Luckily the i3 has heated front seats, though, and I wasted little time in flicking the driver's seat onto its minimum setting. I kept it there all the way into the office, too - and the i3 noticed it.
When I logged into the phone app shortly after getting to my desk, I noticed that the BMW's systems had awarded me precisely one star out of five for 'Auxiliary consumption' - the penalty, no doubt, for heating my bum while also having the air-con, the headlights and the stereo all on at the same time.
As a result, the overall efficiency of my journey was rated at just 60%; even though my commute includes a decent slug of motorway mileage, I've frequently been averaging around 20% above that figure.
Do I regret it, though? Not a bit of it. When it's pouring with rain and freezing cold, I'll gladly take a hit on the app's efficiency score in return for a couple of creature comforts. Life's too short, don't you think?
By John McIlroy
Week ending April 21
Driven this week: 159 miles
An impending house move has held me back from committing to a wall charger for the i3, but it hasn't stopped me from doing the research - and it's not good news for BMW.
You see, the i3 sales rep will undoubtedly point out the natty BMW wall charger box when you're ordering your car. As you can see from the PR image in the gallery above, it all looks very space-age - the sort of huge, grey box that you might have seen on a street corner in Total Recall or Robocop.
Thing is, though, it's enormous; a British semi-detached house simply hasn't got room for the thing.

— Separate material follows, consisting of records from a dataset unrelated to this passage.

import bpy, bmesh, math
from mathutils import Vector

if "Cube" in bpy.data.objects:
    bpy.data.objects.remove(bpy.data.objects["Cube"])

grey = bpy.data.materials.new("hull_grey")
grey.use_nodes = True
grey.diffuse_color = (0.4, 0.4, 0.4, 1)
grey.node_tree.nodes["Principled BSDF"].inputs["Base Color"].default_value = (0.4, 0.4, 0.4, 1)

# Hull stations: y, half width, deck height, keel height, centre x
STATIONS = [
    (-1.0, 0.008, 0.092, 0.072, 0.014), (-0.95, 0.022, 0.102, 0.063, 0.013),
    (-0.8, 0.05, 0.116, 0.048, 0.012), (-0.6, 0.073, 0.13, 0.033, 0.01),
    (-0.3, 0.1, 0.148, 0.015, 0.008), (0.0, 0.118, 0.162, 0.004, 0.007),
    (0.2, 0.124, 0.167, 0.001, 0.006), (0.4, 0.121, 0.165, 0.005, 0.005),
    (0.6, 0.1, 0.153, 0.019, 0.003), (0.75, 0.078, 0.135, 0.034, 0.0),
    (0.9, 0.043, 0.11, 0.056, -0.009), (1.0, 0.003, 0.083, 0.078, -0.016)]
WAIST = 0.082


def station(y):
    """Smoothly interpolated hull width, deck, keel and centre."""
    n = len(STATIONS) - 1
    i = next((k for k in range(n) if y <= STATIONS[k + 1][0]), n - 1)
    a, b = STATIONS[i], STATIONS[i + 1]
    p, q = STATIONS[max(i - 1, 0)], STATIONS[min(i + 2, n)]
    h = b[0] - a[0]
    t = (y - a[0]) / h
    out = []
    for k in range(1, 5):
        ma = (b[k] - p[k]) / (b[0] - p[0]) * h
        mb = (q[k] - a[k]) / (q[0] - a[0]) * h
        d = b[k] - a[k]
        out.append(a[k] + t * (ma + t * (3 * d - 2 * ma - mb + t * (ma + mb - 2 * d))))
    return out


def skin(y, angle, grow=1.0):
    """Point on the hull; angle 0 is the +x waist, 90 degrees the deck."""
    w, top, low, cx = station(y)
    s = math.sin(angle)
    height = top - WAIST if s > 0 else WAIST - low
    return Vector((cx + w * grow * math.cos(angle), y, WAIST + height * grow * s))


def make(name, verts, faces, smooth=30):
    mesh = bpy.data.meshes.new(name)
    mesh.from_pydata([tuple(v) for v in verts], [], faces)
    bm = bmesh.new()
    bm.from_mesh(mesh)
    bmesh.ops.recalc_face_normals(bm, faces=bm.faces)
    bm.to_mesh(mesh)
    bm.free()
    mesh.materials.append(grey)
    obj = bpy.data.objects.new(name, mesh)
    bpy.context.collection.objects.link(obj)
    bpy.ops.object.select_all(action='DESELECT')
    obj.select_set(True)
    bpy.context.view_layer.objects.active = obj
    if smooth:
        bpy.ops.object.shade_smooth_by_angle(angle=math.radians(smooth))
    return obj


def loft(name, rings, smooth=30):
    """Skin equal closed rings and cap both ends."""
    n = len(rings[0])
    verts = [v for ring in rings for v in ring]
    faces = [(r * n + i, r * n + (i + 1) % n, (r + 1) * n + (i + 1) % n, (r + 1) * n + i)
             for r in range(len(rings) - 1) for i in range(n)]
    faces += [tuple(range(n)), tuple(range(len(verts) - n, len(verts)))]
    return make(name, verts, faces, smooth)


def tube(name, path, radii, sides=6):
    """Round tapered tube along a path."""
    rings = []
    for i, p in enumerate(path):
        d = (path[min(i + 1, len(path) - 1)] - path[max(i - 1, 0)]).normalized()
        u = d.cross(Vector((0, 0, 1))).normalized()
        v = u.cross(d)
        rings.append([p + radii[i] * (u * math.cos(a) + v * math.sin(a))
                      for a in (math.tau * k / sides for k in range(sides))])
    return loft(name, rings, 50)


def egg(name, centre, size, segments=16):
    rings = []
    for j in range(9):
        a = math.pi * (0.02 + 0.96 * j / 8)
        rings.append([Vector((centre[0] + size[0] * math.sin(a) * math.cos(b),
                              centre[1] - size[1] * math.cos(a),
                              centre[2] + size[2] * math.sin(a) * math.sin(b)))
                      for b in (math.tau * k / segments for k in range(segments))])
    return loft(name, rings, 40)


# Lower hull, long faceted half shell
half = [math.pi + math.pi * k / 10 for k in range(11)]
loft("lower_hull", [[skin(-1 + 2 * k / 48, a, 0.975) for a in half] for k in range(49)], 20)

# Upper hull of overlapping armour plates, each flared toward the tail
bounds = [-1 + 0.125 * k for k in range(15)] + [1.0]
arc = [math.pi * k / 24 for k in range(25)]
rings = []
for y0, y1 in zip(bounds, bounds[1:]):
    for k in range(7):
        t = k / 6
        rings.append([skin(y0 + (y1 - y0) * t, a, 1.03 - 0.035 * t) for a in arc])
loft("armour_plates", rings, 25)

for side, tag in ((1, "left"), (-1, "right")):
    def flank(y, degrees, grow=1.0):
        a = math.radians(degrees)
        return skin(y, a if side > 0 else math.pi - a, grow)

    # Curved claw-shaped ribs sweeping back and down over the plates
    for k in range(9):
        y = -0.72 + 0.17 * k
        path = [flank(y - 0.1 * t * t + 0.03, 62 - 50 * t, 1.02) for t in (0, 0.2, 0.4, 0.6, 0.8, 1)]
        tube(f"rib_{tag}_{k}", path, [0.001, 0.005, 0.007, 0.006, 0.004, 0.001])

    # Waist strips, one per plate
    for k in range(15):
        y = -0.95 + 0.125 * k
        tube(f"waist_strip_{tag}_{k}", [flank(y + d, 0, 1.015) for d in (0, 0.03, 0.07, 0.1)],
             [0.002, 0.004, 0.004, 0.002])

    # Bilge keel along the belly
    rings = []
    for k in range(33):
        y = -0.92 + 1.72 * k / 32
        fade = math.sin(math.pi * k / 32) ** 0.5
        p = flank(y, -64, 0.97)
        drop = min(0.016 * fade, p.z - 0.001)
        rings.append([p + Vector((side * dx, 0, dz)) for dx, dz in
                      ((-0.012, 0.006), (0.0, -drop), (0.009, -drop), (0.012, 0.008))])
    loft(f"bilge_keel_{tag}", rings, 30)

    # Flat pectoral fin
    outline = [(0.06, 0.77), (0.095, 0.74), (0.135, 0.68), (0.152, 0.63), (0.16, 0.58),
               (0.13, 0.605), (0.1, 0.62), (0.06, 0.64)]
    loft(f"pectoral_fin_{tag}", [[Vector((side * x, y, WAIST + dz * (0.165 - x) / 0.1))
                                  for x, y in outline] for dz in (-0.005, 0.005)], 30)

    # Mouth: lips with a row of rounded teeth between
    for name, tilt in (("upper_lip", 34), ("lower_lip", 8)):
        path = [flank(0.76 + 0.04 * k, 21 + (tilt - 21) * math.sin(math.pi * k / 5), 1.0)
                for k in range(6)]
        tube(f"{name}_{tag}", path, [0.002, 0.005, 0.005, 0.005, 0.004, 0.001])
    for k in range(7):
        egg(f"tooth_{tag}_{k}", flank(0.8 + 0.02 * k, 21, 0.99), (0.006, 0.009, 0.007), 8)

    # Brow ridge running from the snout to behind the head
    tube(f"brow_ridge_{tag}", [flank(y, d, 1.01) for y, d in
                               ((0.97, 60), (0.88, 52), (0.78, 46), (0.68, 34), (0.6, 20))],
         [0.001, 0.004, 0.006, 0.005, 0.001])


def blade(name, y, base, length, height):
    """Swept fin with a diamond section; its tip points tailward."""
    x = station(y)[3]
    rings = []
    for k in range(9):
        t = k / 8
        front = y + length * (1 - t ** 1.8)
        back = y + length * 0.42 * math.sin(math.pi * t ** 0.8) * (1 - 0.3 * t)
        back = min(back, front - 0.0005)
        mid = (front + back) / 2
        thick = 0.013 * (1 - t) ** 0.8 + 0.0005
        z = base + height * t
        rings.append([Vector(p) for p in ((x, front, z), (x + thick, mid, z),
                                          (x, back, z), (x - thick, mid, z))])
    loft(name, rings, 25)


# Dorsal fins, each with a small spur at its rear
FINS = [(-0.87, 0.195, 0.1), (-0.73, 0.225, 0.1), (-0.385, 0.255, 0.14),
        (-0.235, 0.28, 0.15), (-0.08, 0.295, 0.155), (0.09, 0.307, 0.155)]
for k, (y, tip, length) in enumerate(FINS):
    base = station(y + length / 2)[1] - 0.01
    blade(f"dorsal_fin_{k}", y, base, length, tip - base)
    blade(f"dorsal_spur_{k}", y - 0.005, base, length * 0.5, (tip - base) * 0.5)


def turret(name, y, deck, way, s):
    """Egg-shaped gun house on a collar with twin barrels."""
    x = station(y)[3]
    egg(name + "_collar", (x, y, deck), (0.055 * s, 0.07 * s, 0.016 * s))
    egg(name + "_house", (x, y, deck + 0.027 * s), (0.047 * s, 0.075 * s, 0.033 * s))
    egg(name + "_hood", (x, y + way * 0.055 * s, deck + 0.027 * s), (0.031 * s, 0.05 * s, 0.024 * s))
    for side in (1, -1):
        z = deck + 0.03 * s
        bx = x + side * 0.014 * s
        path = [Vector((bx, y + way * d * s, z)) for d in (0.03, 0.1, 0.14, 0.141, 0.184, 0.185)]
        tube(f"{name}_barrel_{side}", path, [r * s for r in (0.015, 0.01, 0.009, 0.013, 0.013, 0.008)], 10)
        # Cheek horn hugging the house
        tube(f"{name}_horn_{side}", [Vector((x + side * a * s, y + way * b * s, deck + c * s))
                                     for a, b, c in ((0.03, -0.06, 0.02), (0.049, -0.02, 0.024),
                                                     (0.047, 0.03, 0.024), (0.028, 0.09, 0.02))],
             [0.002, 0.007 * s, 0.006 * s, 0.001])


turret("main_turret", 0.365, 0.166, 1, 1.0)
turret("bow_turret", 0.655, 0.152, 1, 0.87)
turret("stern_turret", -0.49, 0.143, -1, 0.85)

So I've already decided that when we finally exchange and complete (fingers crossed), I'll be taking advantage of the government scheme to get a free 13A wallbox - and then paying the extra £90 that upgrades you to a 32A set-up. Ninety notes seems a small price to pay for a proper Mennekes charger on the wall, it'll add further usability to my i3 experience and (whisper it) I actually prefer the look of the small, oval Chargemaster wall box. It might not be quite as futuristic, but it's a lot more practical in the real world.
By John McIlroy

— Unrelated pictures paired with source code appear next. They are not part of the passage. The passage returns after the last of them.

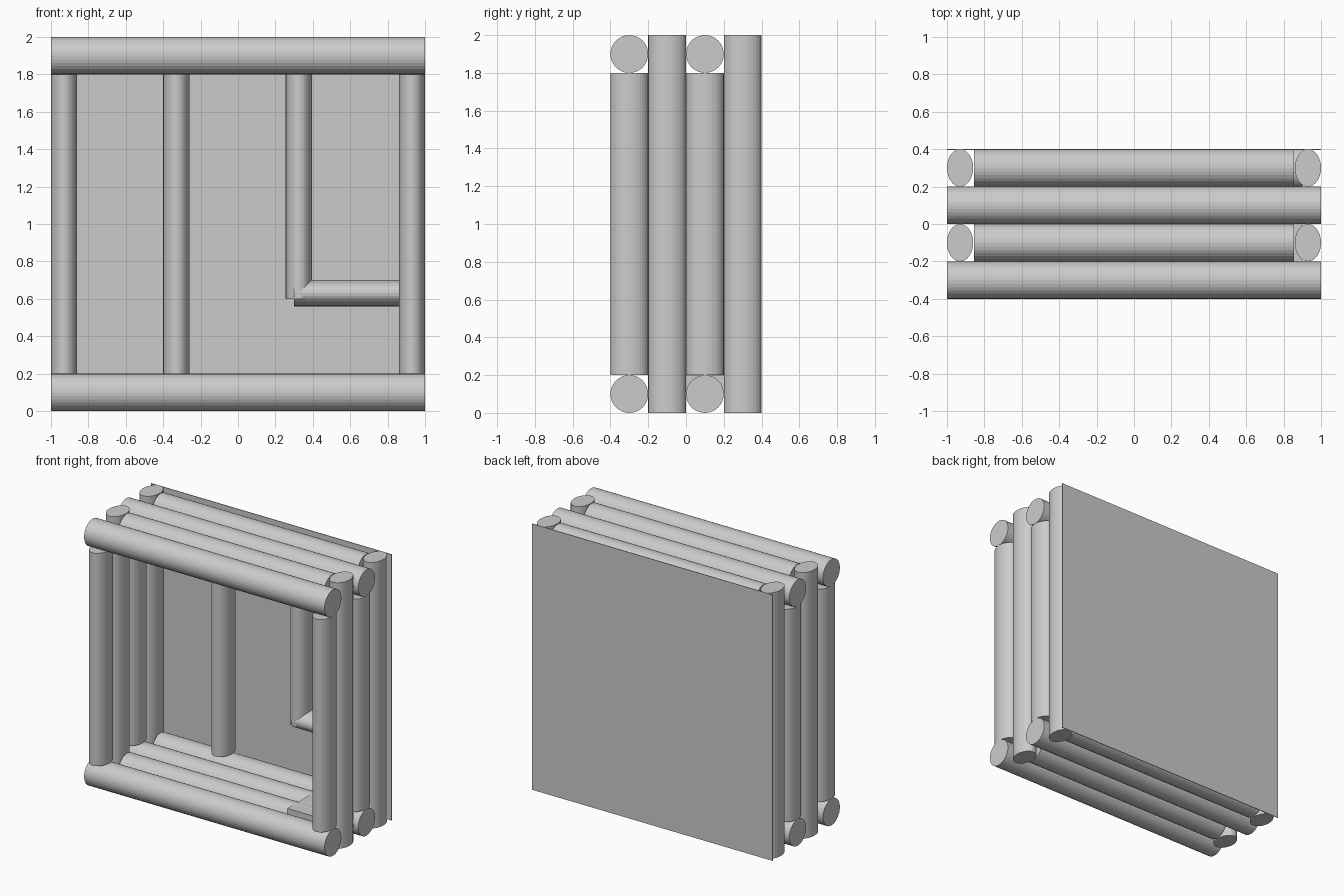
import bpy
from math import pi

if "Cube" in bpy.data.objects:
    bpy.data.objects.remove(bpy.data.objects["Cube"])

SIDES = 32
EDGE = 0.93          # x centre of the outer posts
RX, RY = 0.07, 0.1   # posts are oval: narrow in x, deep in y


def rod(name, centre, length, scale, horizontal=False):
    """Flat-faced cylinder; scale gives the two cross-section radii."""
    bpy.ops.mesh.primitive_cylinder_add(
        vertices=SIDES, radius=1, depth=length, location=centre,
        rotation=(0, pi / 2 if horizontal else 0, 0))
    ob = bpy.context.object
    ob.name = name
    ob.scale = (scale[0], scale[1], 1)
    return ob


def post(name, x, y, z0, z1):
    return rod(name, (x, y, (z0 + z1) / 2), z1 - z0, (RX, RY))


def log(name, x0, x1, y, z, rz=0.1):
    return rod(name, ((x0 + x1) / 2, y, z), x1 - x0, (rz, 0.1), True)


def box(name, lo, hi):
    bpy.ops.mesh.primitive_cube_add(
        size=1, location=[(a + b) / 2 for a, b in zip(lo, hi)])
    ob = bpy.context.object
    ob.name = name
    ob.scale = [b - a for a, b in zip(lo, hi)]
    return ob


# Four stacked frames, alternating full-length logs and full-height posts
for i, y in enumerate((-0.3, -0.1, 0.1, 0.3)):
    long_logs = i % 2 == 0
    half = 1.0 if long_logs else 0.855
    z0, z1 = (0.2, 1.8) if long_logs else (0, 2)
    for z, label in ((0.1, "floor_log"), (1.9, "roof_log")):
        log(f"{label}_{i + 1}", -half, half, y, z)
    for s, label in ((-1, "left_post"), (1, "right_post")):
        post(f"{label}_{i + 1}", s * EDGE, y, z0, z1)

# Wall timbers in the rear frame: one stud, and an opening's jamb and sill
post("wall_stud", -0.33, 0.3, 0.2, 1.8)
post("opening_jamb", 0.325, 0.3, 0.6, 1.8)
log("opening_sill", 0.3, 0.9, 0.3, 0.63, RX)

# Low slab on the floor at the right
box("floor_slab", (0.55, -0.2, 0.1), (0.9, 0.38, 0.198))

# Thin back panel
box("back_panel", (-1, 0.395, 0), (1, 0.4, 2))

Week ending April 14
Driven this week 77 miles
It's been a quiet week for the i3, thanks to a family holiday that left the car sitting in our driveway for a few days. However, I used the break to get up to speed on the free smartphone app that comes with the car.
Car connectivity is still bleeding-edge tech, but BMW's app (available for iOS and Android phones) seems to get round the problem of allowing an external controller 'direct' access to the car's systems. The software stays logged in to a central server, so any commands to the vehicle are relayed via a secure data hub; likewise any information coming from the car is beamed back via the mothership.

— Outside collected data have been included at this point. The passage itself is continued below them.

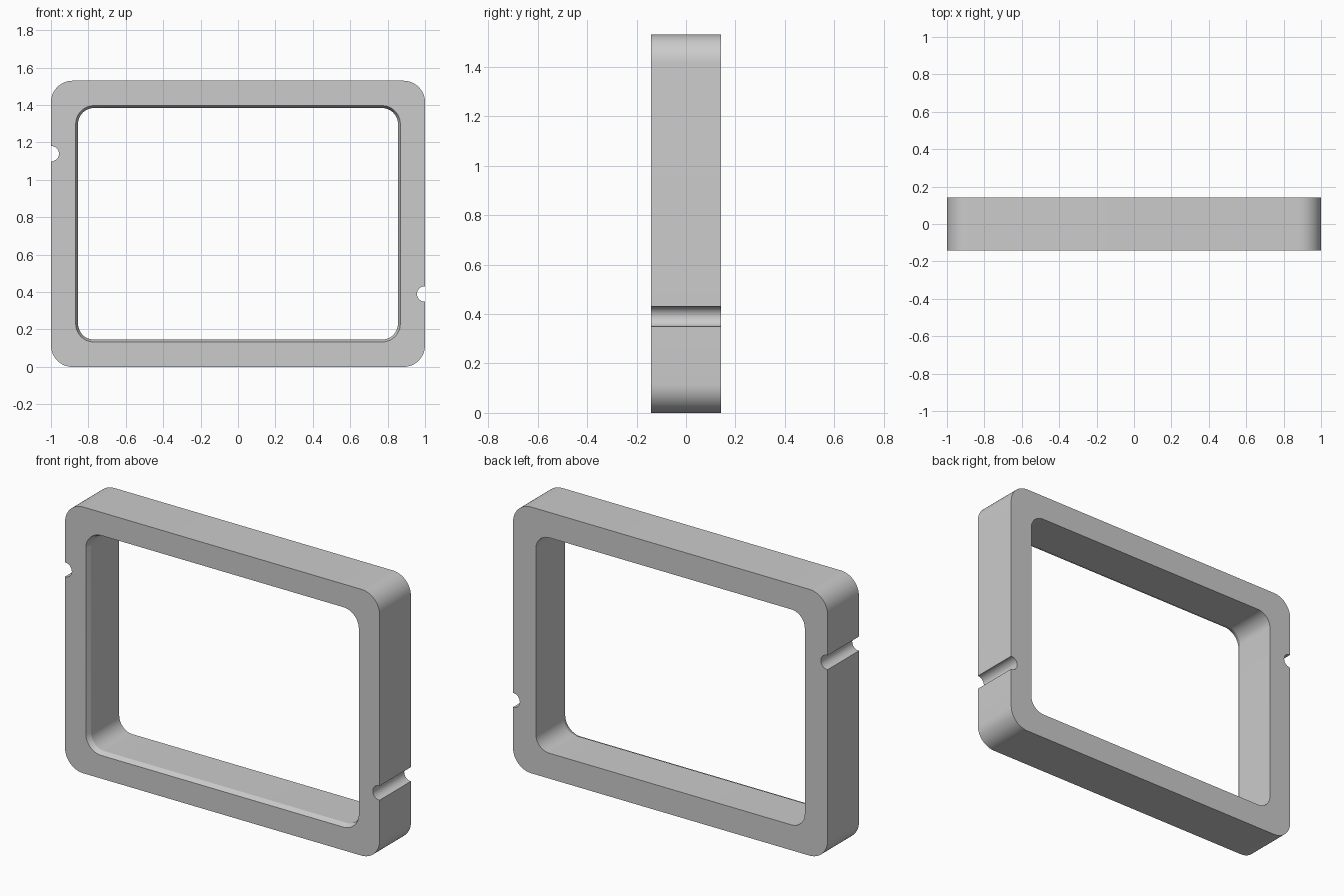
import bpy, bmesh, math

if "Cube" in bpy.data.objects:
    bpy.data.objects.remove(bpy.data.objects["Cube"])

W, H, D = 1.0, 1.53, 0.1425      # half width, height, half depth
CZ = H / 2


def arc(cx, cz, r, a0, a1, n):
    """Points (x, z) along an arc, angles in degrees."""
    return [(cx + r * math.cos(math.radians(a0 + (a1 - a0) * i / n)),
             cz + r * math.sin(math.radians(a0 + (a1 - a0) * i / n)))
            for i in range(n + 1)]


def half_outline(hw, hh, r, notch=None):
    """Bottom-right corner, right side with optional notch, top-right corner."""
    pts = arc(hw - r, -hh + r, r, -90, 0, 12)
    if notch is not None:
        pts += arc(hw - 0.002, notch, 0.041, 273, 87, 18)
    return pts + arc(hw - r, hh - r, r, 0, 90, 12)


def outline(hw, hh, r, notch=None):
    """Second half is the first turned by 180 degrees, like the notches."""
    half = half_outline(hw, hh, r, notch)
    return half + [(-x, -z) for x, z in half]


bm = bmesh.new()


def ring(pts, y):
    return [bm.verts.new((x, y, z + CZ)) for x, z in pts]


def skin(a, b):
    n = len(a)
    for i in range(n):
        j = (i + 1) % n
        bm.faces.new((a[i], a[j], b[j], b[i]))


def cap(a, b, ny):
    """Fill the flat face between an outer and an inner ring."""
    edges = [bm.edges.get((r[i], r[(i + 1) % len(r)]))
             for r in (a, b) for i in range(len(r))]
    bmesh.ops.triangle_fill(bm, edges=edges, use_beauty=True, normal=(0, ny, 0))


# Outer wall with the two side notches
outer = outline(W, CZ, 0.115, 0.39 - CZ)
of, ob = ring(outer, -D), ring(outer, D)
skin(of, ob)

# Opening, with a narrow chamfer on its front edge
inner = outline(0.855, 0.619, 0.085)
f0 = ring(outline(0.868, 0.632, 0.098), -D)
f1, ib = ring(inner, -D + 0.03), ring(inner, D)
skin(f0, f1)
skin(f1, ib)

# Front and back faces
cap(of, f0, -1)
cap(ob, ib, 1)
bmesh.ops.recalc_face_normals(bm, faces=bm.faces)

mesh = bpy.data.meshes.new("frame")
bm.to_mesh(mesh)
bm.free()
frame = bpy.data.objects.new("frame", mesh)
bpy.context.collection.objects.link(frame)
bpy.context.view_layer.objects.active = frame
frame.select_set(True)
bpy.ops.object.shade_smooth_by_angle(angle=math.radians(18))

This sounds quite complicated but in practice it's pretty seamless. Type in the four-digit PIN and the app does an automatic update from the car to give you the latest information. It can tell you whether it's charging or not, the amount of electric range left and how many miles the two-cylinder range-extender engine can add to that figure. There are also screens showing the car's location and detailed analysis of its most recent journey, plus a remote control that allows you to turn on the heating systems while it's still plugged in, or schedule that to kick in at a time of your choosing.
It all looks slick and it's nice to see that BMW hasn't forgotten 'cosmetic' touches like having the right colour of i3 on the screen (the system uses the VIN number of the car to get the right shade of paint).
BMW is clearly still tinkering with the new tech, too; even in the space of a week, the app has been updated twice - first to allow it to work with the forthcoming i8 sports car, then to allow it to give you phone prompts (like a text message) with updates on the car's status.
It's all surprisingly easy to use, and a worthwhile element of i3 ownership - particularly since it allows me to check up on other What Car? staffers in the evenings and send them prodding text messages when I see they haven't bothered to plug the car in for an overnight charge.
By John McIlroy
Week ending April 4
Driven this week 104 miles
The BMW i3 could have been designed with me in mind. My daily commute is a round trip of six miles, although I regularly drive into central London and have one seven-year-old son who only comes with an iPad, rather than the type of clobber you need with younger ones.
So you guessed it: I’m really keen on the What Car? long-term test car. I’ve now ventured into the West End several times in it. Unlike the car's regular custodian John McIlroy, I haven’t fretted about looking for a charging point because there’s always been plenty of juice to get me there and back, so I’ve been free to enjoy the i3's agility, serene silence and a fabulous cabin and driving position (one of the best in the market, in my opinion).
Flaws? I must admit I find the ride a little too stiff, even with 19-inch wheels, and I still don’t quite understand why such a small, light, hi-tech car doesn’t have a better battery range than more conventional electric vehicles.
However, I’m prepared to forgive it because it’s a genuine joy to drive and own.
By Chas Hallett